The 63-year-old plane that struck power lines and plunged into Tulloch Reservoir on Sunday was registered to Trent F. Johnson, a Modesto resident and pilot who remains missing while Calaveras and Tuolumne county law enforcement work on raising the plane that lies 110 feet below the surface.

The Piper PA-11 single-engine had a valid certificate issued July 2012 through July 2021, according to Federal Aviation Administration records referenced Tuesday by the National Transportation Safety Board, the lead agency investigating the crash. The plane’s initial airworthiness date was Jan. 18, 1956.

Johnson’s private pilot certificate was issued May 5, 2010 and he was required to wear corrective lenses, according to FAA records.

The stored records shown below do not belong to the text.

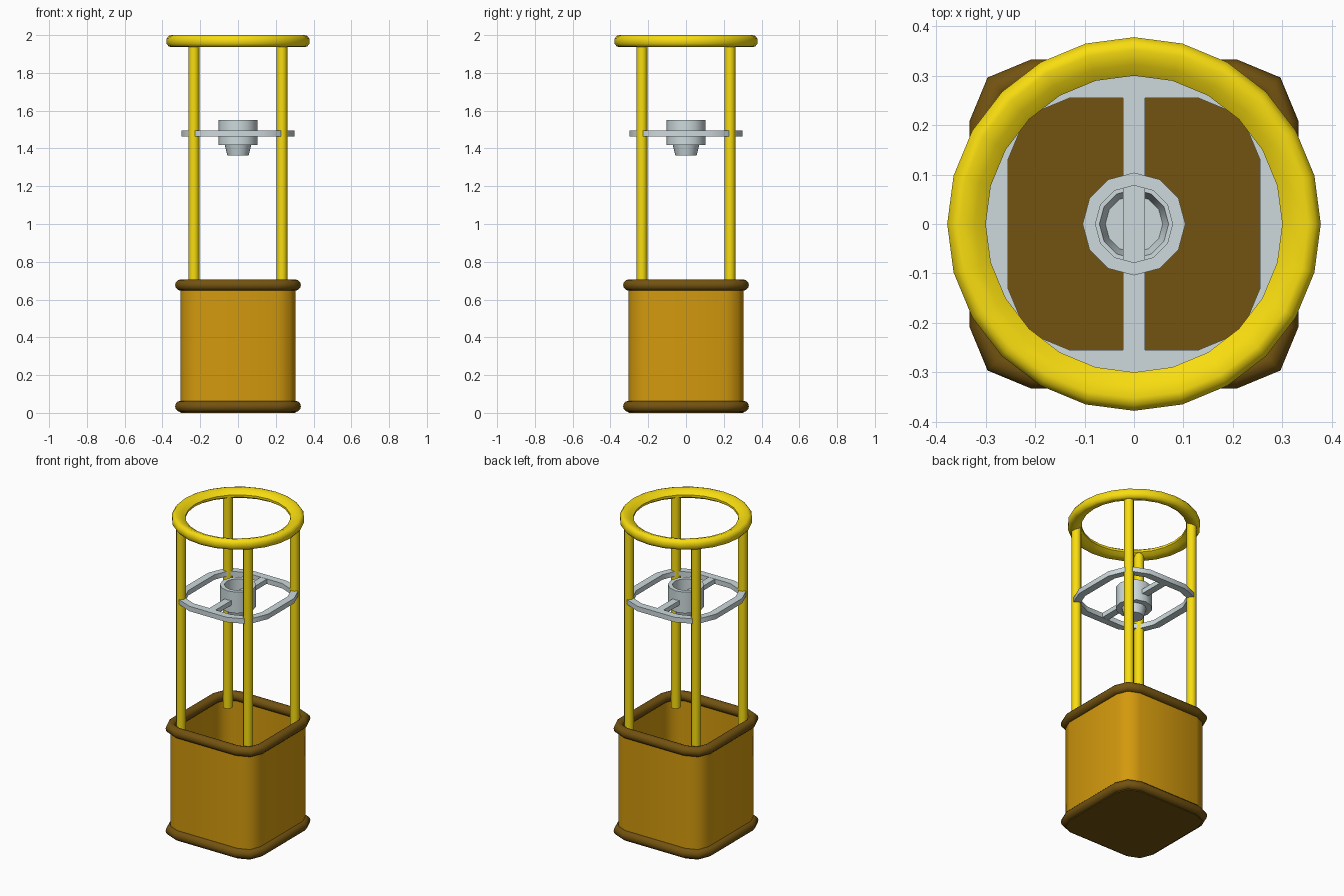
import bpy, bmesh, math

if "Cube" in bpy.data.objects:
    bpy.data.objects.remove(bpy.data.objects["Cube"])


def material(name, rgb):
    m = bpy.data.materials.new(name)
    m.diffuse_color = (*rgb, 1)
    m.use_nodes = True
    m.node_tree.nodes["Principled BSDF"].inputs["Base Color"].default_value = m.diffuse_color
    return m


YELLOW = material("yellow", (0.94, 0.72, 0.005))
WICKER = material("wicker", (0.65, 0.32, 0.004))
BROWN = material("dark_brown", (0.17, 0.085, 0.005))
METAL = material("metal", (0.61, 0.70, 0.72))


def rounded_square(half, fillet, z):
    """Square outline with two-segment rounded corners."""
    c = half - fillet
    pts = []
    for k, (sx, sy) in enumerate([(1, 1), (-1, 1), (-1, -1), (1, -1)]):
        for s in range(3):
            a = math.radians(90 * k + 45 * s)
            pts.append((sx * c + fillet * math.cos(a), sy * c + fillet * math.sin(a), z))
    return pts


def circle(r, z, n, x=0, y=0):
    return [(x + r * math.cos(2 * math.pi * i / n), y + r * math.sin(2 * math.pi * i / n), z)
            for i in range(n)]


def loft(name, loops, mat, closed=False):
    """Skin a stack of outlines; closed joins last to first, else both ends are capped."""
    bm = bmesh.new()
    rings = [[bm.verts.new(p) for p in loop] for loop in loops]
    n = len(rings[0])
    pairs = list(zip(rings, rings[1:])) + ([(rings[-1], rings[0])] if closed else [])
    for a, b in pairs:
        for i in range(n):
            j = (i + 1) % n
            bm.faces.new((a[i], a[j], b[j], b[i]))
    if not closed:
        bm.faces.new(rings[0][::-1])
        bm.faces.new(rings[-1])
    bmesh.ops.recalc_face_normals(bm, faces=bm.faces)
    me = bpy.data.meshes.new(name)
    bm.to_mesh(me)
    bm.free()
    me.shade_smooth()
    me.set_sharp_from_angle(angle=math.radians(50))
    me.materials.append(mat)
    ob = bpy.data.objects.new(name, me)
    bpy.context.collection.objects.link(ob)
    return ob


def section(n=12):
    return [(math.cos(2 * math.pi * i / n), math.sin(2 * math.pi * i / n)) for i in range(n)]


# Basket: walls, floor and two padded rims
HALF, FILLET = 0.305, 0.095
loft("basket_wall", [rounded_square(HALF, FILLET, 0.02), rounded_square(HALF, FILLET, 0.68),
                     rounded_square(HALF - 0.01, FILLET - 0.01, 0.68),
                     rounded_square(HALF - 0.01, FILLET - 0.01, 0.02)], WICKER, closed=True)
loft("basket_floor", [rounded_square(HALF, FILLET, 0.0),
                      rounded_square(HALF, FILLET, 0.03)], BROWN)
for name, z in (("bottom_rim", 0.034), ("top_rim", 0.677)):
    loft(name, [rounded_square(0.303 + 0.03 * c, FILLET + 0.03 * c, z + 0.03 * s)
                for c, s in section()], BROWN, closed=True)

# Four upright poles
for sx, sy, name in ((-1, -1, "front_left"), (1, -1, "front_right"),
                     (-1, 1, "back_left"), (1, 1, "back_right")):
    loft(name + "_pole", [circle(0.028, z, 12, sx * 0.233, sy * 0.233) for z in (0.63, 1.965)], YELLOW)

# Hoop on top: fuller outside, tapering towards the inside
half_section = [(0.378, 0.013), (0.367, 0.028), (0.352, 0.032), (0.322, 0.022), (0.300, 0.007)]
hoop = half_section + [(r, -h) for r, h in reversed(half_section)]
loft("top_hoop", [circle(r, 1.968 + h, 24) for r, h in hoop], YELLOW, closed=True)

# Burner support frame with a crossbar
Z0, Z1 = 1.463, 1.494
loft("burner_frame", [rounded_square(h, f, z) for h, f, z in
                      ((0.30, 0.17, Z0), (0.30, 0.17, Z1), (0.255, 0.125, Z1), (0.255, 0.125, Z0))],
     METAL, closed=True)
loft("crossbar", [[(-0.022, -0.27, z), (0.022, -0.27, z), (0.022, 0.27, z), (-0.022, 0.27, z)]
                  for z in (Z0 + 0.001, Z1 - 0.001)], METAL)

# Burner cup: hollow drum over a tapered base
profile = [(0.056, 1.363), (0.070, 1.417), (0.104, 1.417), (0.104, 1.55), (0.078, 1.55),
           (0.078, 1.425), (0.070, 1.425), (0.058, 1.375)]
loft("burner", [circle(r, z, 12) for r, z in profile], METAL)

The pilot was intending to fly into Modesto City-County Airport, said Thomas Reeves, a spokesperson for the airport, who emphasized he could not confirm Johnson’s identity. The Calaveras County Sheriff’s Office, lead local agency on the crash, has not identified the pilot or confirmed whether the pilot is dead.

Emergency operators received 13 reports of a plane going into the reservoir between 11:39 a.m. and 12:07 p.m. Sunday, according to Calaveras County sheriff’s staff. The plane was located about noon Monday near the Poker Flat area.

To recover the submerged aircraft, local law enforcement has contracted divers who are specifically trained to dive to depths greater than 100 feet, Lt. Anthony Eberhardt with the Calaveras County Sheriff’s Office said Tuesday. They plan to use air bags to lift the plane to the reservoir surface, and then hoist the plane onto a barge.

Tuolumne County has two boating division deputies on the reservoir maintaining a perimeter on the area of recovery and keeping other vessels out, so there is little water movement for the aircraft recovery teams, Sgt. Andrea Benson with Tuolumne County Sheriff’s Office said Tuesday.

The pilot was flying from Columbia Airport, where the Father’s Day Fly-In was under way, and he intended to fly over Tulloch Reservoir when the crash occurred, Johnson’s employer told The Modesto Bee. Johnson worked for Wilkey Industries, which is based in Turlock, according to the company owner Jack Wilkey.

Witnesses and Wilkey said Johnson’s plane did a flyby and a wing-dip for people watching before striking power lines and plummeting nose-first into the reservoir.

Johnson was married, a family man, and it was a tragedy he died on Father’s Day, pilot Cameron Glynn, a class of 2017 Sonora High School graduate now based in Modesto, told CBS 13 Sacramento. Glynn flies out of Modesto City-County Airport.

The power lines Johnson’s plane struck were not marked, but pilots know they fly at their own risk in open air space over a reservoir, Glynn said, adding that flying into any object is considered a critical pilot error.

Dennis Calavan, a pilot based in Columbia, said Tuesday he thought he’d spoken to Johnson on Sunday at the Father’s Day Fly-In but he learned Tuesday morning he was mistaken. He said the power lines Johnson’s plane struck are well-known to pilots familiar with Tulloch Reservoir.

“I didn’t see him or speak to him, it was a different pilot I spoke to at the Fly-In,” Calavan said. “But I’ve flown that area on Tulloch before. You know about those lines, you look at them and you watch for them as you come around. He should have been familiar with it, he’s flown in that area before.”

Calavan said there’s a series of power lines, a group of lines, as many as five individual lines, and they’re not marked but maybe they should be. Power lines in other areas, like Altamont Pass, are marked, Calavan said.

“I feel bad for him and his family,” Calavan said. “That’s a sad thing he’ll never come home. It’s lucky there was nobody else.”

Benedict Stuth, the airport manager at Columbia Airport and an organizer of the Columbia Airport Father’s Day Fly-In, did not respond to calls for comment.

Outages from the plane striking power lines were reported from 11:41 a.m. Sunday onward, according to a Pacific Gas and Electric spokesperson. The outages and a shutoff for repairs affected more than 3,100 customers before power was restored before sundown Sunday.

Contact Guy McCarthy at or 588-4585. Follow him on Twitter at @GuyMcCarthy.